**EXERCISE PROMPT:** Gather every line below where "along" appears.

**AVAILABLE DATA:**
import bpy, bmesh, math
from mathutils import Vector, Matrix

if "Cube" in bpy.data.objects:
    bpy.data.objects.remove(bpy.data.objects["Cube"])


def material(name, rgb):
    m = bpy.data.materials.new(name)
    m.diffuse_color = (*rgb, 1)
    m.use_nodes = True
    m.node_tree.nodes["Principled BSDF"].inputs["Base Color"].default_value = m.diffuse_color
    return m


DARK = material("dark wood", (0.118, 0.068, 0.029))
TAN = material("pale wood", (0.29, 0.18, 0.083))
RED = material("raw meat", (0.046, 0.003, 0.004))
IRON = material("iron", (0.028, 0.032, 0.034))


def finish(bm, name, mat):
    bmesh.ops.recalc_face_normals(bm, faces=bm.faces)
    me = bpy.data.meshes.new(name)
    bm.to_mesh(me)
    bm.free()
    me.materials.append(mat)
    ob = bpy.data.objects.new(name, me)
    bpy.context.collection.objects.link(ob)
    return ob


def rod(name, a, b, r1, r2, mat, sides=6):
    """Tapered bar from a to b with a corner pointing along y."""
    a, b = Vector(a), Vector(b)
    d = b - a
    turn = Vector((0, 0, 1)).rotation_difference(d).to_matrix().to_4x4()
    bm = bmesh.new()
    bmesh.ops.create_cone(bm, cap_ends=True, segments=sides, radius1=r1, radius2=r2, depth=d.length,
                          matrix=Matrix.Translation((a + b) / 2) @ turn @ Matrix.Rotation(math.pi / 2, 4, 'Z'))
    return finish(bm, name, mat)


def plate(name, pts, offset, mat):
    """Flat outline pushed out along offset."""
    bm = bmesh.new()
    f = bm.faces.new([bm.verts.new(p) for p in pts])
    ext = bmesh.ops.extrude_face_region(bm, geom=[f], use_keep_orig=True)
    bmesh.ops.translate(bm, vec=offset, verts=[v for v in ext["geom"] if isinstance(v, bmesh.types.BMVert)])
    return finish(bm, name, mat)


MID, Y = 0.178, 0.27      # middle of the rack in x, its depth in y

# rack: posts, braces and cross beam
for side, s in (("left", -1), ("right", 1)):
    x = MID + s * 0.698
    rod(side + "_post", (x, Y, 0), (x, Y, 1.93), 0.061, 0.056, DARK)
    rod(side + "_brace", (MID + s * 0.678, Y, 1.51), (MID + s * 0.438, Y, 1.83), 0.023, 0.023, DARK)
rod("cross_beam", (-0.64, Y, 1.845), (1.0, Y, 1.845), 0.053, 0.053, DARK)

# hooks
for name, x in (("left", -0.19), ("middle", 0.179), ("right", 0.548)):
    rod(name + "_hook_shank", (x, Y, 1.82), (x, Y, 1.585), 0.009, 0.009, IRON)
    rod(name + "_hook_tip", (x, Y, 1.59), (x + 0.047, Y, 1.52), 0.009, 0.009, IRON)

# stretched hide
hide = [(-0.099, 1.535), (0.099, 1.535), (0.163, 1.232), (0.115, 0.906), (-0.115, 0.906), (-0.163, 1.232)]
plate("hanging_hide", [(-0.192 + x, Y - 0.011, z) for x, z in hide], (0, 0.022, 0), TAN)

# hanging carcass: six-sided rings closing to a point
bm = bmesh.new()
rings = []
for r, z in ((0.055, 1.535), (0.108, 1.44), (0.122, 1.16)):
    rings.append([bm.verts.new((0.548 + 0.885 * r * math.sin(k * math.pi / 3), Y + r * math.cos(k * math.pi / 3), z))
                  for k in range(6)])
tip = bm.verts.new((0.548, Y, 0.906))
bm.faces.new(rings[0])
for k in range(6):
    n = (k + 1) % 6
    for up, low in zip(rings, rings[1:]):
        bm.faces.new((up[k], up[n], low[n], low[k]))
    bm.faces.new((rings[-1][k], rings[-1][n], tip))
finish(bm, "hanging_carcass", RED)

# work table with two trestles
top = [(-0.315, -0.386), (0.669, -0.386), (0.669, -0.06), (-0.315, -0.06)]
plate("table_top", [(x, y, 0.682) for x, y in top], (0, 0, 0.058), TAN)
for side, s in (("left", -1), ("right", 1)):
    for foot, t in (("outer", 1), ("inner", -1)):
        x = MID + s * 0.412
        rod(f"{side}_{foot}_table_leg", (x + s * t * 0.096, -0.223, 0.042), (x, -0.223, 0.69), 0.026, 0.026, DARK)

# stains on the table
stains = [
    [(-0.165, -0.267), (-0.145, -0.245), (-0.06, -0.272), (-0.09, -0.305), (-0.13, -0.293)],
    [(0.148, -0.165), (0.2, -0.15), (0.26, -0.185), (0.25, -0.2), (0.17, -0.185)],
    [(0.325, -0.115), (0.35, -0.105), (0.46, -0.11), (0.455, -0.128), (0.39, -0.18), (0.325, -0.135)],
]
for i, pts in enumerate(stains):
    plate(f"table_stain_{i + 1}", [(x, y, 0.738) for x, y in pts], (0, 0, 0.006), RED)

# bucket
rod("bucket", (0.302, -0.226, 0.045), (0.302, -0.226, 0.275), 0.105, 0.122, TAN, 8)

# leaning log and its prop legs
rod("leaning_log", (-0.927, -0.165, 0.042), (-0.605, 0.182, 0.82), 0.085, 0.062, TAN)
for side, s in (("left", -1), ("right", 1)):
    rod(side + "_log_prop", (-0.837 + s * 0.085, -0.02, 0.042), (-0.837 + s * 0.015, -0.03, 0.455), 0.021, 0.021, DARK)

---

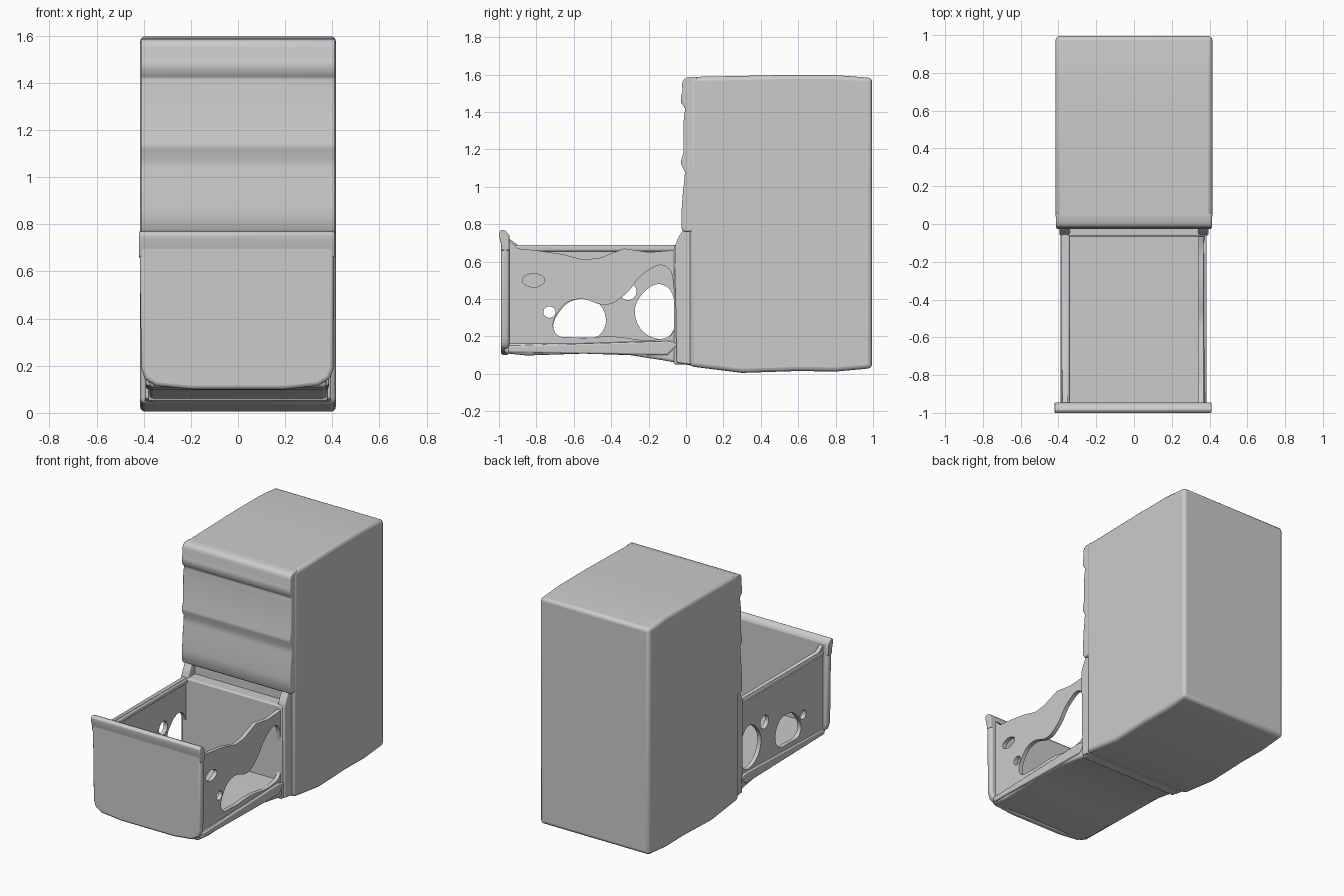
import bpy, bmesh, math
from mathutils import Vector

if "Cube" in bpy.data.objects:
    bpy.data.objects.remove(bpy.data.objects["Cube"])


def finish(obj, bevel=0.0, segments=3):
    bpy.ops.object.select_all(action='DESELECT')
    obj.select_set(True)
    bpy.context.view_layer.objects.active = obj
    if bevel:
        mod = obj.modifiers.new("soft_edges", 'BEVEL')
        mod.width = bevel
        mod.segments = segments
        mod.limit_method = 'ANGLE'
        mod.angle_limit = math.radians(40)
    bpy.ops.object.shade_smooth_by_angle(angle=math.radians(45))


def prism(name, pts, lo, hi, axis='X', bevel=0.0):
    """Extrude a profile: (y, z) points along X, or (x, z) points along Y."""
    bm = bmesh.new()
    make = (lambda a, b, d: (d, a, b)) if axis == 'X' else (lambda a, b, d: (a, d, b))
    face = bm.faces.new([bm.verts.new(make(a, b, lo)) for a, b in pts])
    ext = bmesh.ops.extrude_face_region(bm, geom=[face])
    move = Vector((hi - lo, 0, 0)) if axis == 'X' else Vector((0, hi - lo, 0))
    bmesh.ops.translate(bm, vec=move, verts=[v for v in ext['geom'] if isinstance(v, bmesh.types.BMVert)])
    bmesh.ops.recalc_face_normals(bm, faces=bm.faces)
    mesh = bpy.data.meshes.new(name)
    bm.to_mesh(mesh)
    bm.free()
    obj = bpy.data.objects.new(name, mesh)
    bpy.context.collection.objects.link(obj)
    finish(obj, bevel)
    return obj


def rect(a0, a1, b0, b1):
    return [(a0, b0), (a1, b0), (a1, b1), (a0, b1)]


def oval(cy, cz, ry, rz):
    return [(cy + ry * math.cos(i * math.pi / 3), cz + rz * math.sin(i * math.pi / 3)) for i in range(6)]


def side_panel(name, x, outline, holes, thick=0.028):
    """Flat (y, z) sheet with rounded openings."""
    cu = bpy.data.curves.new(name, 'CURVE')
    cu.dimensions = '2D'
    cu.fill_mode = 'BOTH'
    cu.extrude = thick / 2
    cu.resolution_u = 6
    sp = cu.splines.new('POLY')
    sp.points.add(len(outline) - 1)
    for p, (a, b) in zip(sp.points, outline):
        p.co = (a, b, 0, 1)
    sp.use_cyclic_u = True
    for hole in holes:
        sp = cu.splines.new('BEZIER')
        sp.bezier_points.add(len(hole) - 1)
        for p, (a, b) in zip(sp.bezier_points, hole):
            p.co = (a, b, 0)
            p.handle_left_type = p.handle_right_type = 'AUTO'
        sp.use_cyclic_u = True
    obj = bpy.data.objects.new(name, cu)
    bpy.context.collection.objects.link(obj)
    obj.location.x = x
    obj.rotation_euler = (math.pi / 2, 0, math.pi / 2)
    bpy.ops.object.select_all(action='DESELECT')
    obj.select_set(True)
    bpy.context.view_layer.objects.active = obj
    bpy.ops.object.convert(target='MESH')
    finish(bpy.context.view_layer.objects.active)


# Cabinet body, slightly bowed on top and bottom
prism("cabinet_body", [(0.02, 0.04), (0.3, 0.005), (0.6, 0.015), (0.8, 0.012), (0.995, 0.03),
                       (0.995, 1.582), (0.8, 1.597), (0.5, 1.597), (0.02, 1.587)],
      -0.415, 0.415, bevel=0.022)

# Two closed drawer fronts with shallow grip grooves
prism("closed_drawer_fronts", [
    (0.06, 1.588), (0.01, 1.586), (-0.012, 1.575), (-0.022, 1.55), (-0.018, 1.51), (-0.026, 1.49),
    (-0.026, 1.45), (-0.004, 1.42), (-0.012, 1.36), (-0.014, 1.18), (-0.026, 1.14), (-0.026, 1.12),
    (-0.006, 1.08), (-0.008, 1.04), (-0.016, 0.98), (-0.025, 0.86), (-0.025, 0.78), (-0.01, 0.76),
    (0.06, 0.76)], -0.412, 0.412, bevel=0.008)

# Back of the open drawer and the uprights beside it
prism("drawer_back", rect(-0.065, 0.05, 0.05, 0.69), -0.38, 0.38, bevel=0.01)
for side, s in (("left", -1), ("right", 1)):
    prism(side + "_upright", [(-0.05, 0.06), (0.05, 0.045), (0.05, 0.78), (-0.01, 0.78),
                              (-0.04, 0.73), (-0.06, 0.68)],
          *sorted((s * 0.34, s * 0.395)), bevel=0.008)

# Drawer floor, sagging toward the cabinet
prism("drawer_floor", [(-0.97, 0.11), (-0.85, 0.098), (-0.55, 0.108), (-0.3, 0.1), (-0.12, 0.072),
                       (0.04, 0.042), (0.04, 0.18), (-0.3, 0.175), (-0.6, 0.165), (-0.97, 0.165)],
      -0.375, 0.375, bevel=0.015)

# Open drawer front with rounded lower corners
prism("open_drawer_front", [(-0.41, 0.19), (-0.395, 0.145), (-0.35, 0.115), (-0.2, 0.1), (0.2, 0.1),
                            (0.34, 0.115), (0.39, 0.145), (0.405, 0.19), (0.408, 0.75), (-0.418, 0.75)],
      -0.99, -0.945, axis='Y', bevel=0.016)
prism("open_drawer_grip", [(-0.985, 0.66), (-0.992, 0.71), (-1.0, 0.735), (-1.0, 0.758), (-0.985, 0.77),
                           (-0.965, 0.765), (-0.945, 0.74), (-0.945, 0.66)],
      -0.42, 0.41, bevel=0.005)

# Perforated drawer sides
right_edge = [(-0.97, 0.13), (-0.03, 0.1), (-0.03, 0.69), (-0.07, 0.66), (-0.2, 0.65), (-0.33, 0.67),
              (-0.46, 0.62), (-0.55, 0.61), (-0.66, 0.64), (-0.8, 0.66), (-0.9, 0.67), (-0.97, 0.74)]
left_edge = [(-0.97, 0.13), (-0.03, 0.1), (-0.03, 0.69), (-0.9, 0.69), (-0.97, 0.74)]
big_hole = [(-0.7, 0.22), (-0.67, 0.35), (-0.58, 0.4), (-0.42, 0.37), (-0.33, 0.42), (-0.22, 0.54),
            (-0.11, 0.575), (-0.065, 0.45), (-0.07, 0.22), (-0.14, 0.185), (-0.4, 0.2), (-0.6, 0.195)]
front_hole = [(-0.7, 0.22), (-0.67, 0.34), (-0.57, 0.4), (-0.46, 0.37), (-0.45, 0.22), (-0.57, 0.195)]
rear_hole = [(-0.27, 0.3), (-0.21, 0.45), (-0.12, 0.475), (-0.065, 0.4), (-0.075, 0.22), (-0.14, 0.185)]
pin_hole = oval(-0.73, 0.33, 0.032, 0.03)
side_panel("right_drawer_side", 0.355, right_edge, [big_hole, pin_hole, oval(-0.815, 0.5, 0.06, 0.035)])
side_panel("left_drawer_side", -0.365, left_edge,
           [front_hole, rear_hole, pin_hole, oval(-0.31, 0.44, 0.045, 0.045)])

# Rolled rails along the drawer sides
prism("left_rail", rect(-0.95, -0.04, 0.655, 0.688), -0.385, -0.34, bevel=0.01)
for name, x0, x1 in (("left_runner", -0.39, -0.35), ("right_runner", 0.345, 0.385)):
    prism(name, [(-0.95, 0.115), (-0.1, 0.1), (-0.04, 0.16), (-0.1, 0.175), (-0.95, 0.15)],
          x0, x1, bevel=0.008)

--

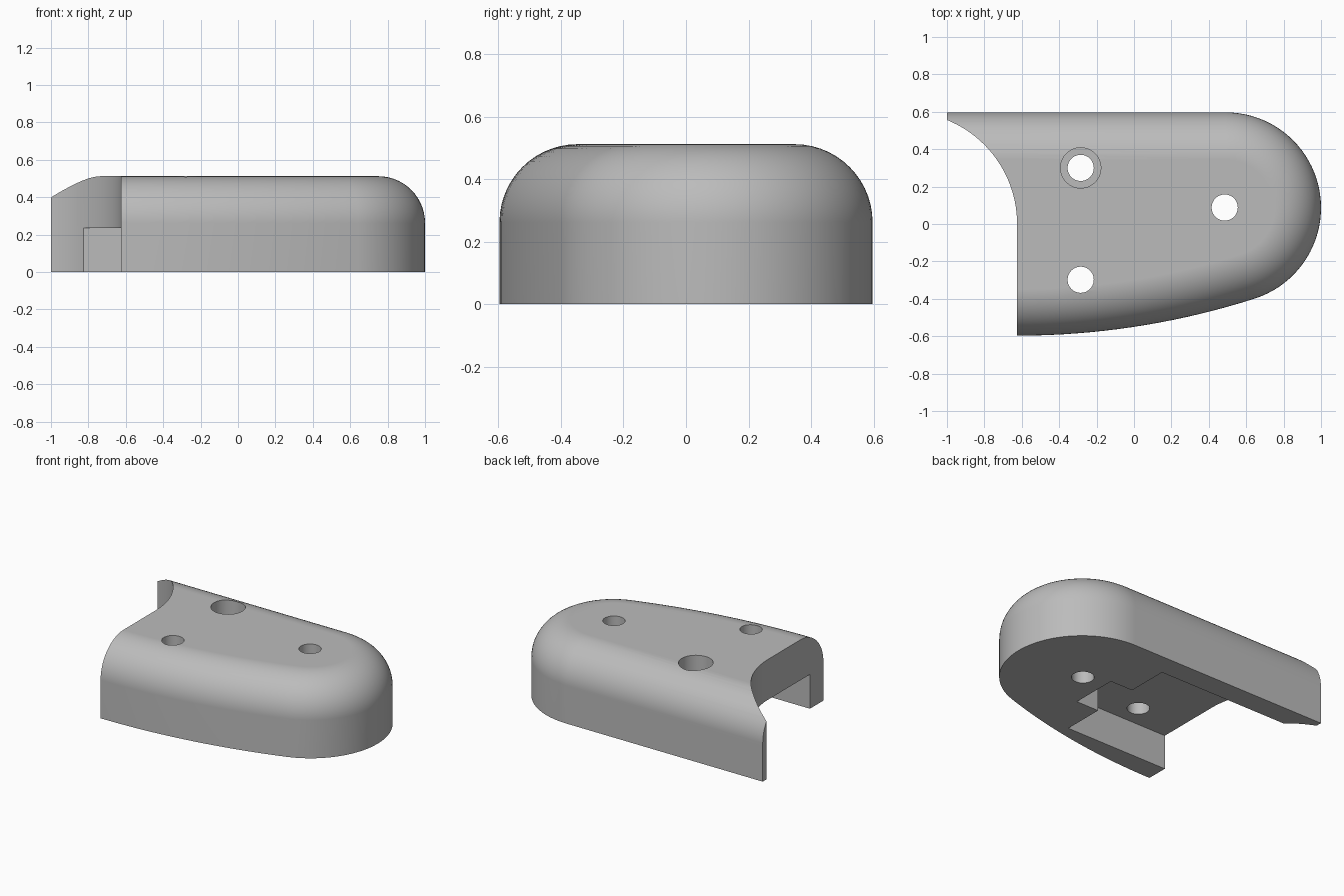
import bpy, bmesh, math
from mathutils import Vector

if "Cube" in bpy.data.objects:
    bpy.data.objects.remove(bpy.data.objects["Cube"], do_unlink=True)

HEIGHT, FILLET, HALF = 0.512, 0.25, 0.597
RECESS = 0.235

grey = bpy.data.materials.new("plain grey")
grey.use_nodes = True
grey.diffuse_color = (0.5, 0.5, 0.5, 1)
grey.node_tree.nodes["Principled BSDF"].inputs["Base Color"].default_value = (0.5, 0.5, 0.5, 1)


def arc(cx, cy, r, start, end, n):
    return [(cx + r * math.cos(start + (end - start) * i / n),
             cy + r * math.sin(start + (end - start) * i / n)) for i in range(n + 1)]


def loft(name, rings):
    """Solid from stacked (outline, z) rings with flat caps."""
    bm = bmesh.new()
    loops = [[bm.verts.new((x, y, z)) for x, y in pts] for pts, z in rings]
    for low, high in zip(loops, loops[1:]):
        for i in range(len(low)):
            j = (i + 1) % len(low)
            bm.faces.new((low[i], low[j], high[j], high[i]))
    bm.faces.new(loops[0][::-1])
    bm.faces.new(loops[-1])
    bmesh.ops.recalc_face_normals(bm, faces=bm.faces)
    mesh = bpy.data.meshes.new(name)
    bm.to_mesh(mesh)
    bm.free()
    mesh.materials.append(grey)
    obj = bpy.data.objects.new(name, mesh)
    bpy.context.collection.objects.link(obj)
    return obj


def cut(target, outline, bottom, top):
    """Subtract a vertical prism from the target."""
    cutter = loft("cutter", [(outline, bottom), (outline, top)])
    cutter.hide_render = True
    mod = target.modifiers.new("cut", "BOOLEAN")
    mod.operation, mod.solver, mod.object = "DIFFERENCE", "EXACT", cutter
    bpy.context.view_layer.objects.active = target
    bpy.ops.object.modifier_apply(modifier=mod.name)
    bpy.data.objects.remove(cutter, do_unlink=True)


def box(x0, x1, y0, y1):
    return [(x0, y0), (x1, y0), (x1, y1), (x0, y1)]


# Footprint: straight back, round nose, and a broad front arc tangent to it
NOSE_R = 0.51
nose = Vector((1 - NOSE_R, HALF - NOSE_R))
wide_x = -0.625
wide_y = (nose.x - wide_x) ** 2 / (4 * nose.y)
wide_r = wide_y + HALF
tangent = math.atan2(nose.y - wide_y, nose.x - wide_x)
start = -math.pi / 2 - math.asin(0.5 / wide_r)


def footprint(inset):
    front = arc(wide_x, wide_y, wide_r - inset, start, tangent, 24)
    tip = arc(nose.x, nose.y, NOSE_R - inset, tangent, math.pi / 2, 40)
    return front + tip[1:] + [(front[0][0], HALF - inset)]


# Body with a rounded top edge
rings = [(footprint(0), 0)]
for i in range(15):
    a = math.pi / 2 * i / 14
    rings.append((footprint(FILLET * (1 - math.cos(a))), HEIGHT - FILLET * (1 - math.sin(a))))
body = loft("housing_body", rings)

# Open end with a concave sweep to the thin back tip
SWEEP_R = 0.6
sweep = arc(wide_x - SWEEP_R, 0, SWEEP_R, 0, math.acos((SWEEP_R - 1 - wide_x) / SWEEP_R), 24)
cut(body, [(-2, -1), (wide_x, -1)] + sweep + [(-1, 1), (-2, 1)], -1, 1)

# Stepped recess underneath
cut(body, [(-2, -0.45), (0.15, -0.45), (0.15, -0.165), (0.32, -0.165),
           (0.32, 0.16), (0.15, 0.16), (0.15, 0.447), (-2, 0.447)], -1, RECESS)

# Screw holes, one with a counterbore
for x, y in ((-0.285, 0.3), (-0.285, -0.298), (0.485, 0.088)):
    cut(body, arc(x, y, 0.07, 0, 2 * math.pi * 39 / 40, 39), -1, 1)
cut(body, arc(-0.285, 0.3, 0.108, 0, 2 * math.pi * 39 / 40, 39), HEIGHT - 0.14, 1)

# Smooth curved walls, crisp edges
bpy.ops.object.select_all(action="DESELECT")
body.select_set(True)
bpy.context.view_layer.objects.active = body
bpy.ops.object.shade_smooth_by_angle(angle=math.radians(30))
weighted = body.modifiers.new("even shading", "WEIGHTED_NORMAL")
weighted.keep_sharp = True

**WRITTEN SOLUTION:**
    """Tapered bar from a to b with a corner pointing along y."""
    """Flat outline pushed out along offset."""
    """Extrude a profile: (y, z) points along X, or (x, z) points along Y."""
# Rolled rails along the drawer sides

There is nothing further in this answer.